Citing state legislation that sank a multi-million dollar development and business plan rooted in the film industry, Missoula County on Thursday amended its sales agreement with Shadowcast Partners, hoping the company could move its proposed land purchase in another direction.
The deal extends the agreement’s financing contingency for one more month and stretches the closing date to early next year.
“It gives them more time to get everything in line,” said Dori Bownlow, director of economic development for the county.
Shadowcast Partners placed a $1.5 million offer on property in the county’s economic development district near the airport, where it planned to build and operate a $20 million media hub. The business plan would have brought large and small film and television producers to the facility, boosting local spending and providing jobs.
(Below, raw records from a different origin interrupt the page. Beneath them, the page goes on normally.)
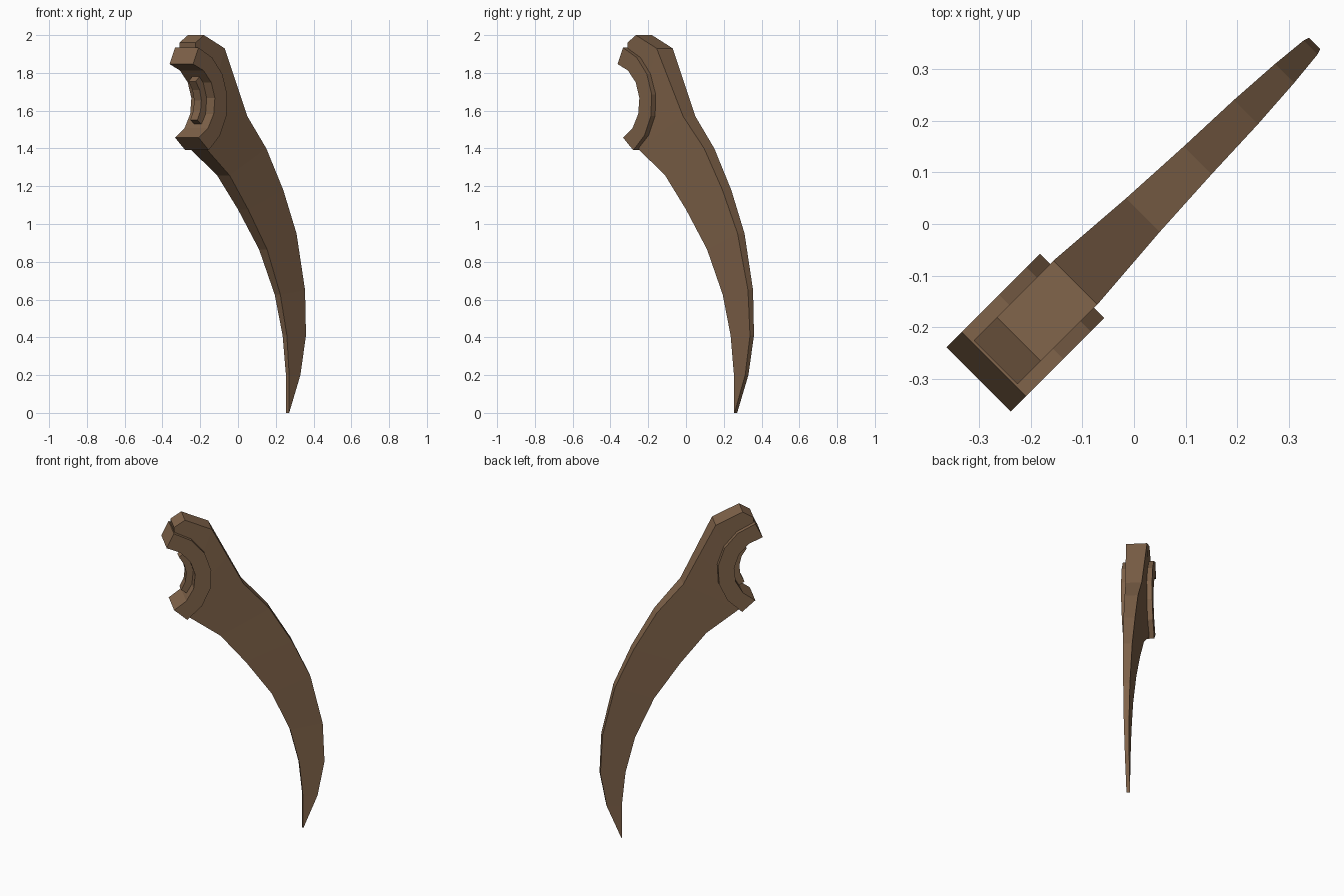
import bpy, bmesh, math
from mathutils import Vector

if "Cube" in bpy.data.objects:
    bpy.data.objects.remove(bpy.data.objects["Cube"])

S = math.sqrt(0.5)
HUB = (-0.466, 1.645)          # centre of the socket arc, in the blade plane (u, z)

brown = bpy.data.materials.new("brown")
brown.diffuse_color = (0.215, 0.125, 0.068, 1)
brown.use_nodes = True
brown.node_tree.nodes["Principled BSDF"].inputs["Base Color"].default_value = brown.diffuse_color


def place(u, z, v):
    """u runs along the diagonal, v is the thickness direction."""
    return Vector(((u + v) * S, (u - v) * S, z))


def polar(r, deg):
    a = math.radians(deg)
    return HUB[0] + r * math.cos(a), HUB[1] + r * math.sin(a)


def loft(name, sections):
    """Each section is (outer u, z, half thickness), (inner u, z, half thickness)."""
    bm = bmesh.new()
    rings = []
    for o, i in sections:
        rings.append([bm.verts.new(place(*p)) for p in (
            (o[0], o[1], o[2]), (i[0], i[1], i[2]),
            (i[0], i[1], -i[2]), (o[0], o[1], -o[2]))])
    for a, b in zip(rings, rings[1:]):
        for k in range(4):
            n = (k + 1) % 4
            bm.faces.new((a[k], a[n], b[n], b[k]))
    bm.faces.new(rings[0])
    bm.faces.new(rings[-1][::-1])
    bmesh.ops.recalc_face_normals(bm, faces=bm.faces)
    me = bpy.data.meshes.new(name)
    bm.to_mesh(me)
    bm.free()
    me.materials.append(brown)
    ob = bpy.data.objects.new(name, me)
    bpy.context.collection.objects.link(ob)
    return ob


def arc(name, r_out, out_deg, r_in, in_deg, half, steps):
    secs = []
    for k in range(steps + 1):
        t = k / steps
        o = polar(r_out, out_deg[0] + t * (out_deg[1] - out_deg[0]))
        i = polar(r_in, in_deg[0] + t * (in_deg[1] - in_deg[0]))
        secs.append(((*o, half), (*i, half)))
    return loft(name, secs)


# Curved blade: head around the socket, then the tapering claw
head = [((-0.378, 1.96, 0.06), (*polar(0.25, 68), 0.06)),
        ((-0.315, 2.00, 0.06), (*polar(0.25, 45), 0.06)),
        ((-0.160, 1.93, 0.06), (*polar(0.25, 20), 0.06)),
        ((-0.068, 1.75, 0.053), (*polar(0.25, -15), 0.06))]
claw = [((0.024, 1.57, 0.046), (-0.294, 1.395, 0.06)),
        ((0.174, 1.40, 0.038), (-0.109, 1.257, 0.047)),
        ((0.306, 1.18, 0.033), (0.038, 1.077, 0.038)),
        ((0.412, 0.95, 0.026), (0.188, 0.865, 0.030)),
        ((0.483, 0.65, 0.019), (0.296, 0.626, 0.021)),
        ((0.494, 0.41, 0.015), (0.350, 0.41, 0.016)),
        ((0.455, 0.20, 0.012), (0.371, 0.20, 0.012)),
        ((0.373, 0.00, 0.010), (0.370, 0.00, 0.010))]
loft("claw_blade", head + claw)

# Open collar around the socket
arc("socket_collar", 0.30, (74, -58), 0.206, (78.5, -66), 0.088, 6)

# Narrow ridge inside the collar
arc("socket_ridge", 0.23, (42, -35), 0.165, (42, -35), 0.027, 4)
But the deal hinged on the outcome of legislation that sought to increase the state’s film cap to around $250 million. The bill looked promising until the end, when the legislature – prompted by Gov. Greg Gianforte – set a cap of just $12 million.
The cap is primarily consumed by one or two productions, leaving little else in the hopper for other studios.
“Our governor, who is all about keeping us competitive, apparently doesn’t see the film industry as one where we should be competitive, and given the chance, closed the door on it,” said Commissioner Josh Slotnick. “To say it’s a bummer doesn’t quite get there.”
With the failure of the film cap, Shadowcast Partners pulled the plug on the Montana Media Hub, saying it was no longer viable. But the company is still interested in the county property and indicated on Thursday that it planned to move ahead with another business proposal.
“After focusing really entirely on one thing and finding out it wouldn’t work, we’ve done all we can to rapidly pivot and explore alternative opportunities that we think will fit that restrictive (county) zoning,” said Shadowcast member Adam Graham. “We think we have options and ideas and the interest from groups we believe can fit that.”
Given the property sits in a Targeted Economic Development District, it comes with certain zoning requirements that lie beyond the county’s control. That zoning limits what Shadowcast Partners can place on the property.
But Josh Schrader, a member of the development team, said Shadowcast has reached out to the Montana High Tech Business Alliance, Early Stage Montana, the Missoula Economic Partnership and area brokers to explore other uses of the property beyond film production.
“We have some indications of interest,” he said. “Some don’t meet the zoning requirements and some we think may. We’re exploring those.”
Schrader didn’t disclose areas of interest or future proposals but said Shadowcast plans to meet with Missoula County planning this week to explore the property’s zoning limitations.
Commissioners said they’re eager for Shadowcast to find success on the site.
“If this wasn’t in the tech district, the zoning would be much different,” Slotnick said. “If this was zoning in other parts of the county, maybe we could do a variance. But we don’t have any flexibility. We’re in a tight legal box here but we’ll push the very edge of it to make sure you have a project and hire people and see some economic development.”
The local economic impacts of the Montana Media Hub would have included new jobs, the purchase of local goods, a demand for air service and greater hotel occupancy, among other benefits.
It also would have prompted more film-induced tourism and boosted Missoula’s arts and culture. And while Shadowcast is moving in another direction due to the state’s paltry film cap, Missoula County remains displeased with the Legislature’s anti-business bill.
“Missoula County is disappointed, among a string of disappointments, with our Legislature over this move,” said Commissioner Dave Strohmaier. “In the mean time, we’d love to see a success story come out of this.”